|A lesson in why one should not try to learn programming from a not-acclaimed source. In an attempt to find a reason to use references in C++ that doesn't suck, I came upon this explanation.
What is the difference between a pointer and a reference?
Note to people learning C++ - the above explanation is complete and utter drivel. Creating a pointer does not create an object. Creating a reference does not simply create an alternative name. There is no difference in the creation. Creating either one will allocate four bytes of storage in which an address will be stored. The only difference is one of syntax - the compiled behaviour of a pointer is exactly the same as the compiled behaviour of a reference. Take heed - the internet is full of lies. If anyone knows of a better reason to use references rather than pointers, other than for operator overloading, let me know.

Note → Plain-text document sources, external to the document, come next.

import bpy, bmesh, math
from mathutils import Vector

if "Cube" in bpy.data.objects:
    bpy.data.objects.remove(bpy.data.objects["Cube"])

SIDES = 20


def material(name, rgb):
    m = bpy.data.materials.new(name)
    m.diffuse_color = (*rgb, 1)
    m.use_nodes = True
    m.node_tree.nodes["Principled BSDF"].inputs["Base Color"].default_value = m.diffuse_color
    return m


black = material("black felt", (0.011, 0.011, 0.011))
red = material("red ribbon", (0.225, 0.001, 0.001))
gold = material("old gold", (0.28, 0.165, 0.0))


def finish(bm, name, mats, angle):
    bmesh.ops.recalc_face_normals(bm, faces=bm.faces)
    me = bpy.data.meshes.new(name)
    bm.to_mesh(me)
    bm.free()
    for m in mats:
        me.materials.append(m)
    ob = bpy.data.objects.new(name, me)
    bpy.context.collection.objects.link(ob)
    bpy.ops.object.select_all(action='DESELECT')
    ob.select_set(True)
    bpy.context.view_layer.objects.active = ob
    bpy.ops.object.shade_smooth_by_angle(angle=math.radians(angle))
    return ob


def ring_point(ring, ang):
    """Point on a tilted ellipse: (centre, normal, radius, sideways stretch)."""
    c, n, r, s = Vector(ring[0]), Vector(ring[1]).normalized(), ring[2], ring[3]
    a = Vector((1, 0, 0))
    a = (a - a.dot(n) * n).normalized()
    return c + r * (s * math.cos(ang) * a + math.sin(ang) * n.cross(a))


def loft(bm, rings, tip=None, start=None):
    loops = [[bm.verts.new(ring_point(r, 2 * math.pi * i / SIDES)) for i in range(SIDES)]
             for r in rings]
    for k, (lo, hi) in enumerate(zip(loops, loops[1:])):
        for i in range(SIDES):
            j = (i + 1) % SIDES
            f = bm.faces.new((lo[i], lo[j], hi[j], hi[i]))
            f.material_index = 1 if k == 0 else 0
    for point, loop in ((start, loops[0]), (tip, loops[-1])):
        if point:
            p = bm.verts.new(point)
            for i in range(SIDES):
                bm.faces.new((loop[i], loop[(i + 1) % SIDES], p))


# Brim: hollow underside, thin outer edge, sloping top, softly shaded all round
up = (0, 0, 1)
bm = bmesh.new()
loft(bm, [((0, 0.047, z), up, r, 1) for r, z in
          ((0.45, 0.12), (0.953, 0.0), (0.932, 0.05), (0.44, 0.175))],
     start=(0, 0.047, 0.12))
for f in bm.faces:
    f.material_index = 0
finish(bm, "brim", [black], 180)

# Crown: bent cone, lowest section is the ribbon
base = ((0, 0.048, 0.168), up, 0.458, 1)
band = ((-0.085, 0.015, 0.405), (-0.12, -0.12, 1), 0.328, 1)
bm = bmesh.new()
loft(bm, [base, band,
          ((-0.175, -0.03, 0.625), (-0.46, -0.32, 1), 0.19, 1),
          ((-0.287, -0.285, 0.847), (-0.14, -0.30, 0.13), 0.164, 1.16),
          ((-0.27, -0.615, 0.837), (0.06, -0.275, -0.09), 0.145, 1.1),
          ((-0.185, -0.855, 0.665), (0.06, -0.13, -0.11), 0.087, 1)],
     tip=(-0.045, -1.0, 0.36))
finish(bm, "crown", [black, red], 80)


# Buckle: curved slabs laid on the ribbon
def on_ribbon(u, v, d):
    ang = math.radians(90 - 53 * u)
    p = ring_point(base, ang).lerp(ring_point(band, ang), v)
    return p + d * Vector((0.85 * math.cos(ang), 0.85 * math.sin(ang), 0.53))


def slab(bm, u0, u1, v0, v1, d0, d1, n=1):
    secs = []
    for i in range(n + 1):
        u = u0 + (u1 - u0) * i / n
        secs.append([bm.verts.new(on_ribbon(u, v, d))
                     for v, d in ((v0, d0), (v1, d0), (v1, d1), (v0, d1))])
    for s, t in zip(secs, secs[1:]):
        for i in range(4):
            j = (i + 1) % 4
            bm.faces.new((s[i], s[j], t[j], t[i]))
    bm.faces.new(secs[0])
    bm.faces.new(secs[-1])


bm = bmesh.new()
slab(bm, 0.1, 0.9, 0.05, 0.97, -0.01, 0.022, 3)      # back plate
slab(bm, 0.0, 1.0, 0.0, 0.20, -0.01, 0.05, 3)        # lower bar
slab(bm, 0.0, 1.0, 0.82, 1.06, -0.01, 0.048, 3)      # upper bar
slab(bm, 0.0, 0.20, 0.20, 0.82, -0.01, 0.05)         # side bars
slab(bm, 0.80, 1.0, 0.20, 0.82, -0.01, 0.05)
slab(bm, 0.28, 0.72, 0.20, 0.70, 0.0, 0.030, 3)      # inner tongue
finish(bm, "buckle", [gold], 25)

Even though both pointers and references look similar (as they both hold the address of an object), they are intrinsically different. Creating a pointer to an object creates a new object whereas creating a reference simply creates an alternative name for an existing object.
We now return you to your regularly scheduled reduced-geekery blog.